Although ethanol has generally not been found to induce cancer in experimental animals, the consumption of alcoholic beverages has been linked to increased risks of several cancers in humans. Risks of oral, pharyngeal, laryngeal, esophageal, and liver cancer are elevated among drinkers, typically in proportion to the amount consumed. Evidence associating colorectal and breast cancer with alcohol drinking is suggestive but awaits confirmation. All types of alcoholic beverages seem to be implicated, pointing to an etiological role for ethanol or its metabolites. The mechanisms, however, by which alcohol induces cancer in humans are not clear.
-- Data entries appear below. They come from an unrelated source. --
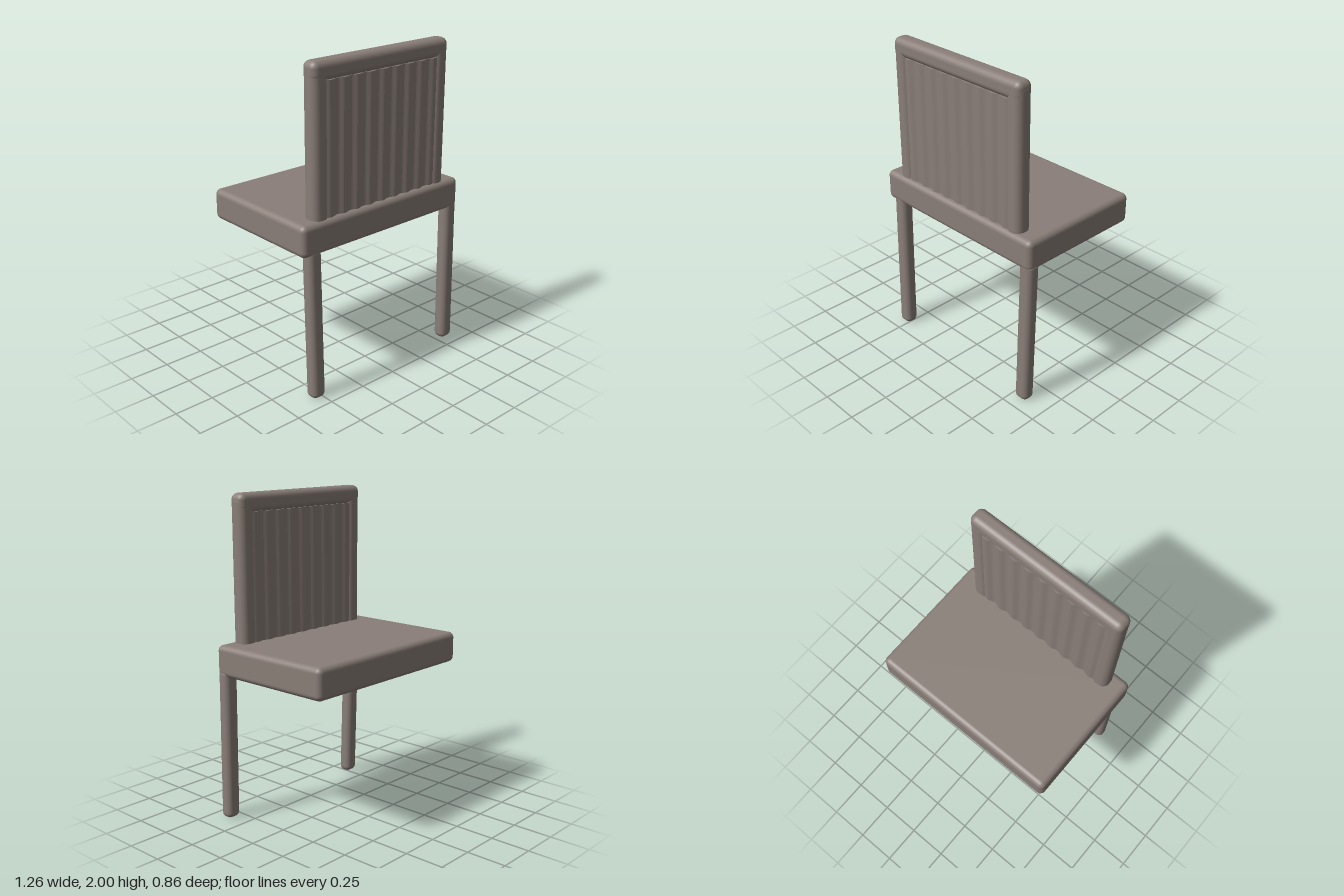
import * as THREE from 'three';
import { RoundedBoxGeometry } from 'three/addons/geometries/RoundedBoxGeometry.js';

const wood = new THREE.MeshStandardMaterial({ color: 0x8a7e78 });
wood.name = 'warm grey';

// Rounded block given by its minimum and maximum corners
function block(name, min, max, radius) {
  const size = max.map((v, i) => v - min[i]);
  const geometry = new RoundedBoxGeometry(...size, 4, radius);
  geometry.translate(...min.map((v, i) => (v + max[i]) / 2));
  const mesh = new THREE.Mesh(geometry, wood);
  mesh.name = name;
  return mesh;
}

// Slender leg, its centre line running from foot to top
function leg(name, foot, top) {
  const height = 0.96;
  const geometry = new RoundedBoxGeometry(0.096, height, 0.086, 4, 0.034);
  geometry.translate(0, height / 2, 0);
  const p = geometry.attributes.position;
  for (let i = 0; i < p.count; i++) {
    const t = p.getY(i) / height;
    p.setX(i, p.getX(i) + foot[0] + (top[0] - foot[0]) * t);
    p.setZ(i, p.getZ(i) + foot[1] + (top[1] - foot[1]) * t);
  }
  const mesh = new THREE.Mesh(geometry, wood);
  mesh.name = name;
  return mesh;
}

// Infill of the backrest, with upright ribs on both faces
function ribbedPanel() {
  const half = 0.46, steps = 110, middle = 0.341;
  const rib = (x) => 0.046 + 0.006 * Math.cos(x * Math.PI * 2 / 0.1);
  const points = [];
  for (let i = 0; i <= steps; i++) {
    const x = -half + 2 * half * i / steps;
    points.push(new THREE.Vector2(x, -middle - rib(x)));
  }
  for (let i = steps; i >= 0; i--) {
    const x = -half + 2 * half * i / steps;
    points.push(new THREE.Vector2(x, -middle + rib(x)));
  }
  const geometry = new THREE.ExtrudeGeometry(new THREE.Shape(points), { depth: 0.8, bevelEnabled: false });
  geometry.rotateX(-Math.PI / 2);
  geometry.translate(0, 1.09, 0);
  const mesh = new THREE.Mesh(geometry, wood);
  mesh.name = 'ribbedPanel';
  return mesh;
}

export function createModel() {
  const chair = new THREE.Group();
  chair.name = 'chair';

  chair.add(block('seat', [-0.63, 0.915, -0.43], [0.628, 1.108, 0.418], 0.035));

  // Backrest frame around the ribbed infill
  const back = new THREE.Group();
  back.name = 'backrest';
  back.add(
    block('rightPost', [-0.527, 1.06, 0.287], [-0.415, 1.99, 0.397], 0.045),
    block('leftPost', [0.405, 1.06, 0.287], [0.517, 1.99, 0.397], 0.045),
    block('topRail', [-0.527, 1.885, 0.287], [0.515, 2.0, 0.397], 0.04),
    ribbedPanel()
  );
  chair.add(back);

  // The only two legs stand under the backrest
  chair.add(
    leg('rightLeg', [-0.527, 0.391], [-0.534, 0.371]),
    leg('leftLeg', [0.573, 0.391], [0.582, 0.371])
  );
  return chair;
}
This review summarizes epidemiological studies of alcohol and cancer, focusing primarily on characteristics of the association that may provide clues to causal pathways.
Presented at “Nutrition and Cancer,” the first conference of the International Conference Series on Nutrition and Health Promotion, April 17–19, 1991, Atlanta, GA.